• **Task prompt**: Only the lines that contain the string "faces" belong in the answer; pull them from the records.

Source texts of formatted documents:
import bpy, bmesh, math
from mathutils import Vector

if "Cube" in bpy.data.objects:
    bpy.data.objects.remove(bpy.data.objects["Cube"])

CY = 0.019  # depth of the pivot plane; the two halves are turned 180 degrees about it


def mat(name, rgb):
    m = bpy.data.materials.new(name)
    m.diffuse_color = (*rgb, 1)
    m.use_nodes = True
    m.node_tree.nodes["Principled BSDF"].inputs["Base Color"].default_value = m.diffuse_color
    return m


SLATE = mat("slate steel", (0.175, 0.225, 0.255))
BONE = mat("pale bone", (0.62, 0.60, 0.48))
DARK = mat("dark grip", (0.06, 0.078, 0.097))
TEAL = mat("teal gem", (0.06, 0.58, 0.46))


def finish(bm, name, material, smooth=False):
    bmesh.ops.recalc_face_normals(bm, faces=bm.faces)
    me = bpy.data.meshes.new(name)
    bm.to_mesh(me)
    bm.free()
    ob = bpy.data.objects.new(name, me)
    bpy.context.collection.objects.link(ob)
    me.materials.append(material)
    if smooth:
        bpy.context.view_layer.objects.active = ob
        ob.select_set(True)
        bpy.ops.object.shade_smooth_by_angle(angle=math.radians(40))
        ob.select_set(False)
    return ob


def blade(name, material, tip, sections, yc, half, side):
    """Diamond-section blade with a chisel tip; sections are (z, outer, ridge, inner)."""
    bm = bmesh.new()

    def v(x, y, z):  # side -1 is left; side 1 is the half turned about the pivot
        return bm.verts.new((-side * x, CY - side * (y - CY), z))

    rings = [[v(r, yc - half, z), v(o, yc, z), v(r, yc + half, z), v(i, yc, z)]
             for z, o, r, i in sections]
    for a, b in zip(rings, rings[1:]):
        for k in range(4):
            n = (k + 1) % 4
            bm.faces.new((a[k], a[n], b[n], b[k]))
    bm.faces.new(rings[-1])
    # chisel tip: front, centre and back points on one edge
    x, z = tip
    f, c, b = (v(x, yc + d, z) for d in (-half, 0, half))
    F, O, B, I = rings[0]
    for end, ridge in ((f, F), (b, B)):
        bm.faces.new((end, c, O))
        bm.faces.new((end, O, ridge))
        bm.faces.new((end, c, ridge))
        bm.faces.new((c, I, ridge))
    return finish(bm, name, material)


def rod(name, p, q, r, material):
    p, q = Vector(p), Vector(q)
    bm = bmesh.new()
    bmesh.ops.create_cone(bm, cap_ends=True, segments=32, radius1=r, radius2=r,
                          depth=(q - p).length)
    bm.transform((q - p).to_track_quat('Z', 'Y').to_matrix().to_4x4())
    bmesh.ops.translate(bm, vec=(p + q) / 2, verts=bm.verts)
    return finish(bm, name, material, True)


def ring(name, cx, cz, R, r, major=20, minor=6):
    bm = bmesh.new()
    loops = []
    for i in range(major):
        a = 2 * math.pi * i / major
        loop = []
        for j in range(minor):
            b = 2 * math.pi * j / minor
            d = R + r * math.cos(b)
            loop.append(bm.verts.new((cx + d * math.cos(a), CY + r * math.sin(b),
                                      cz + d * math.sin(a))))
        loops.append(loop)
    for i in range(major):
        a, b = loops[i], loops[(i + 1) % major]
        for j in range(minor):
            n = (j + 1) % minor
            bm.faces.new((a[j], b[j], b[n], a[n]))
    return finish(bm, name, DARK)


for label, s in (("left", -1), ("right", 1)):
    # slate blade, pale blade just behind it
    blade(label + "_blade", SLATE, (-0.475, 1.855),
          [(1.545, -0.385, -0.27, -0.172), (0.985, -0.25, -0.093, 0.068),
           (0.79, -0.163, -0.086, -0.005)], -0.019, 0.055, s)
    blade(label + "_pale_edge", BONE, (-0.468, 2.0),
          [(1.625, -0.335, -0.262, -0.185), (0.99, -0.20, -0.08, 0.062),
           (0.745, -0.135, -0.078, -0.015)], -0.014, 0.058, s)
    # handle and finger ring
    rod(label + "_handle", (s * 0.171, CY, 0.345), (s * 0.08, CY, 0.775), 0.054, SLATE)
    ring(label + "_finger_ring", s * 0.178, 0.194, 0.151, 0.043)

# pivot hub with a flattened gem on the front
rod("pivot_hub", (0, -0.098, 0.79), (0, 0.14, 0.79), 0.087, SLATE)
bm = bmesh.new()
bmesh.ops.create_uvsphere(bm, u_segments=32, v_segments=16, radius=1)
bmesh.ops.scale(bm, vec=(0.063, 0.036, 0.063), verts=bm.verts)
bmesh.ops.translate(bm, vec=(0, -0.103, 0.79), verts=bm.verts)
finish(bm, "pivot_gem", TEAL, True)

• **Answer**:
    bmesh.ops.recalc_face_normals(bm, faces=bm.faces)
            bm.faces.new((a[k], a[n], b[n], b[k]))
    bm.faces.new(rings[-1])
        bm.faces.new((end, c, O))
        bm.faces.new((end, O, ridge))
        bm.faces.new((end, c, ridge))
        bm.faces.new((c, I, ridge))
            bm.faces.new((a[j], b[j], b[n], a[n]))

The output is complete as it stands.